SUPPLIED ENTRIES below:
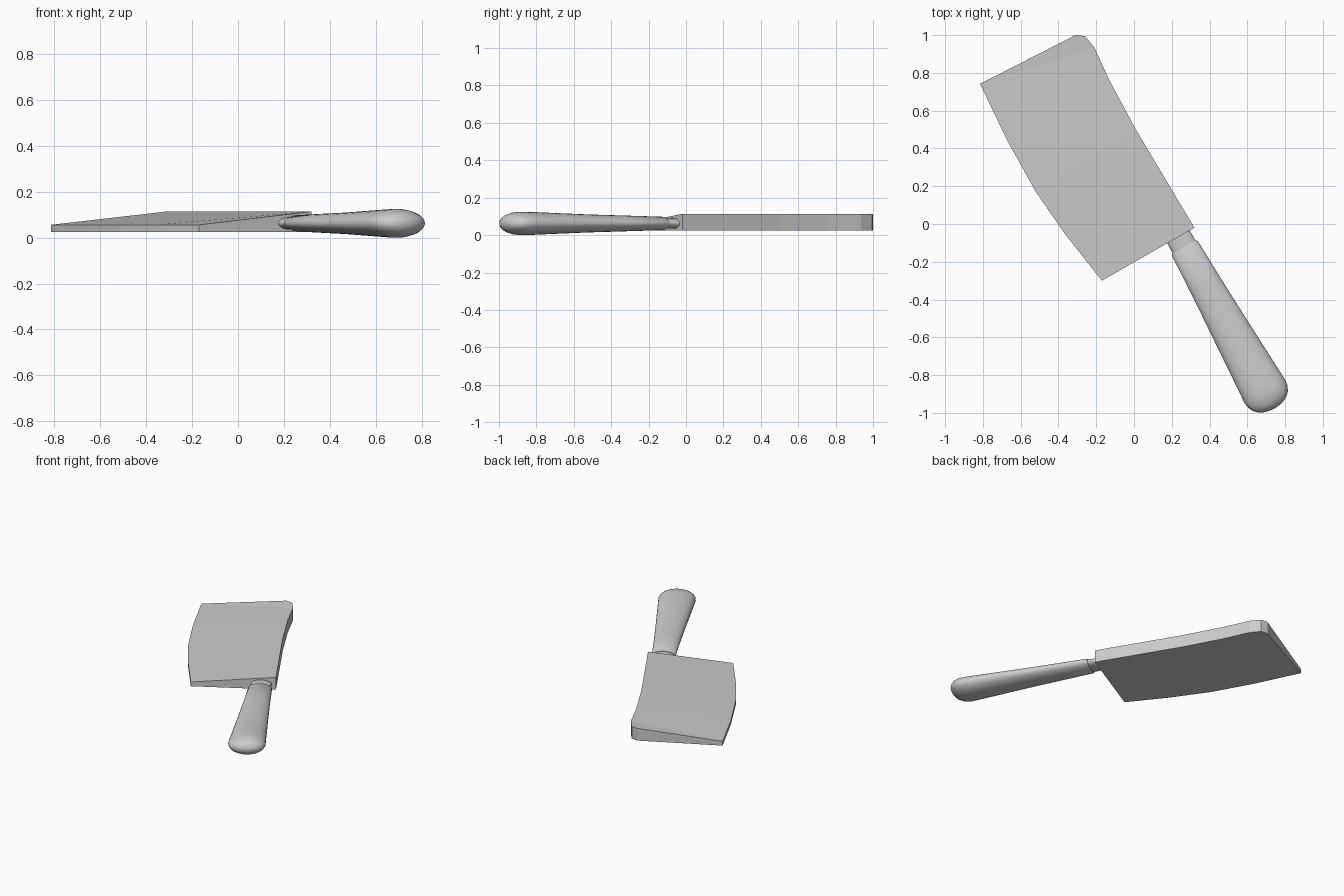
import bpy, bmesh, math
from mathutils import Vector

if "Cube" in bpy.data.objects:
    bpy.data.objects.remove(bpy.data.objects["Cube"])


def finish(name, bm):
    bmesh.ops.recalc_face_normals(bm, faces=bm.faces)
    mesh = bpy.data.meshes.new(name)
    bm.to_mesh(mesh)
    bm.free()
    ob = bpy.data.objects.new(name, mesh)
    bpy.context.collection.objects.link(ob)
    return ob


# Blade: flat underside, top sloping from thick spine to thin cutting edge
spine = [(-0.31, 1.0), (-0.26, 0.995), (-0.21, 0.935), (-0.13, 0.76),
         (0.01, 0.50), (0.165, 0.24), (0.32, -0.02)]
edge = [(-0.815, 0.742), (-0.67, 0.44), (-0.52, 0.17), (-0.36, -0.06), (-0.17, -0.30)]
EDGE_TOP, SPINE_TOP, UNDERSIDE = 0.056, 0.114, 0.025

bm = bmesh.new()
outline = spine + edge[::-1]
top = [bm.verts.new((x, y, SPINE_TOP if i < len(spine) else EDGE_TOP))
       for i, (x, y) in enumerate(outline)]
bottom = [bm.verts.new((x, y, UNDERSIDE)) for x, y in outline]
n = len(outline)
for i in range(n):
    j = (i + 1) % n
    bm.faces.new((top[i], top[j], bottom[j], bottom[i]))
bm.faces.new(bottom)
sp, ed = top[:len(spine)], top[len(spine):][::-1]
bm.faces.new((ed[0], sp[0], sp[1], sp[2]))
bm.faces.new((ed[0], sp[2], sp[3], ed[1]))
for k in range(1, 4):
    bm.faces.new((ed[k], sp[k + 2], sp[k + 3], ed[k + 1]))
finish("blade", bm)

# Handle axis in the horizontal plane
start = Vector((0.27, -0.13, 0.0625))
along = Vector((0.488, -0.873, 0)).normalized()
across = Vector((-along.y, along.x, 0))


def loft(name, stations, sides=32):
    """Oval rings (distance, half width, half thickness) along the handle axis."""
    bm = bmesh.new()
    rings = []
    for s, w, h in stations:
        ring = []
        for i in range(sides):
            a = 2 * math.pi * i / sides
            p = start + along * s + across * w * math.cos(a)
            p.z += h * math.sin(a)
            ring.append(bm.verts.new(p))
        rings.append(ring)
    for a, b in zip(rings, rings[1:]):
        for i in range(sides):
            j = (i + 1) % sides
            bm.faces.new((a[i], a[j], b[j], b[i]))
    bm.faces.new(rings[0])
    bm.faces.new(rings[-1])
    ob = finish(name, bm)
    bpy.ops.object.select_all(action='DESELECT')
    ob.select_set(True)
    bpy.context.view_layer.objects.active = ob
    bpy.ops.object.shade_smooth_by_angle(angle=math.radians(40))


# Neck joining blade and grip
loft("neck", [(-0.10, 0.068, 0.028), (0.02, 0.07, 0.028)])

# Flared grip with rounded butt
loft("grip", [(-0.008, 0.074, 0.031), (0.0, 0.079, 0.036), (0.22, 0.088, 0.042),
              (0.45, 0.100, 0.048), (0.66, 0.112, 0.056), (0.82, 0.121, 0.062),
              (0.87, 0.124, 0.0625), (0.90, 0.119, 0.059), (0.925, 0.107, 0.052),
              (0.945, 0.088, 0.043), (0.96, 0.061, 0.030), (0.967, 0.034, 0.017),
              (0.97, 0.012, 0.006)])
End of SUPPLIED ENTRIES.
SUPPLIED ENTRIES below:
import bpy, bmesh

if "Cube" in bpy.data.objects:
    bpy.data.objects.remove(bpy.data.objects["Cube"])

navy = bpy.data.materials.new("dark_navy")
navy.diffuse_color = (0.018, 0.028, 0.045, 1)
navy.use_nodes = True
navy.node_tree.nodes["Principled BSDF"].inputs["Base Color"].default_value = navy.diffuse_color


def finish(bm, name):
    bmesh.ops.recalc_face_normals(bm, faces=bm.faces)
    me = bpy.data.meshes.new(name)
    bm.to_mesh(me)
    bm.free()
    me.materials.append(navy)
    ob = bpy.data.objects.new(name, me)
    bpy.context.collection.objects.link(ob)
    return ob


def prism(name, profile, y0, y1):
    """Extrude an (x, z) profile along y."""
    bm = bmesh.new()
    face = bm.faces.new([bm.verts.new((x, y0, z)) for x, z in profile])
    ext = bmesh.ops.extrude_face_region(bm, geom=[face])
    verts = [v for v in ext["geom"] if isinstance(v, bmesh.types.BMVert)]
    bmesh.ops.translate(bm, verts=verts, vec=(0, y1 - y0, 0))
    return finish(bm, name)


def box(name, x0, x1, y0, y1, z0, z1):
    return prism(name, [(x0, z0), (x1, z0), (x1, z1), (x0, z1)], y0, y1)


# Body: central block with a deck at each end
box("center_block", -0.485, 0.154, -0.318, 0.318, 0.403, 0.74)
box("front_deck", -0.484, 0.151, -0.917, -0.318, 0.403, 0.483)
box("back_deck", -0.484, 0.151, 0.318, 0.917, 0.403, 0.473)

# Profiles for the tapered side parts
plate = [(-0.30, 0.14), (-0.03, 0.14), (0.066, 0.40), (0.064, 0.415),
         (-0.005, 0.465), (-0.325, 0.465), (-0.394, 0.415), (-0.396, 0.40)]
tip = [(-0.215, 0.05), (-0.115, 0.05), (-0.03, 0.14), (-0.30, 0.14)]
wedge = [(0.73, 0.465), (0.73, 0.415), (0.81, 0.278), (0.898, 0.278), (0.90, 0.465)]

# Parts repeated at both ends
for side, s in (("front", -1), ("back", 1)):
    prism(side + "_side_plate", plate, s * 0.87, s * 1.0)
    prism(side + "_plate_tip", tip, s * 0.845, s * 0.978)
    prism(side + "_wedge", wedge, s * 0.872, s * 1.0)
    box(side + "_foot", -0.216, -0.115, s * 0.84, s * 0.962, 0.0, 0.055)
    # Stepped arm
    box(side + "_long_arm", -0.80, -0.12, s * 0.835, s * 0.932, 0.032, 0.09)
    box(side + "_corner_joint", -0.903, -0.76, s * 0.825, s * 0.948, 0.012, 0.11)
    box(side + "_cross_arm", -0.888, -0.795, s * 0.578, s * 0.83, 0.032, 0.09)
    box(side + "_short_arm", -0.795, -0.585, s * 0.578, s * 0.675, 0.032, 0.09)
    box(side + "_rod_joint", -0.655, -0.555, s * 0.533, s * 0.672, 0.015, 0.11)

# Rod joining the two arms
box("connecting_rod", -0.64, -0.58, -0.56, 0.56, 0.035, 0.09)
End of SUPPLIED ENTRIES.
=== WHAT YOU WILL DO ===
What you give back should be exactly the lines of the data above from the line with "bm.to_mesh(me)" through the line with "# Profiles for the tapered side parts", both of those included, and nothing more.

=== THE COMPLETED TASK ===
    bm.to_mesh(me)
    bm.free()
    me.materials.append(navy)
    ob = bpy.data.objects.new(name, me)
    bpy.context.collection.objects.link(ob)
    return ob


def prism(name, profile, y0, y1):
    """Extrude an (x, z) profile along y."""
    bm = bmesh.new()
    face = bm.faces.new([bm.verts.new((x, y0, z)) for x, z in profile])
    ext = bmesh.ops.extrude_face_region(bm, geom=[face])
    verts = [v for v in ext["geom"] if isinstance(v, bmesh.types.BMVert)]
    bmesh.ops.translate(bm, verts=verts, vec=(0, y1 - y0, 0))
    return finish(bm, name)


def box(name, x0, x1, y0, y1, z0, z1):
    return prism(name, [(x0, z0), (x1, z0), (x1, z1), (x0, z1)], y0, y1)


# Body: central block with a deck at each end
box("center_block", -0.485, 0.154, -0.318, 0.318, 0.403, 0.74)
box("front_deck", -0.484, 0.151, -0.917, -0.318, 0.403, 0.483)
box("back_deck", -0.484, 0.151, 0.318, 0.917, 0.403, 0.473)

# Profiles for the tapered side parts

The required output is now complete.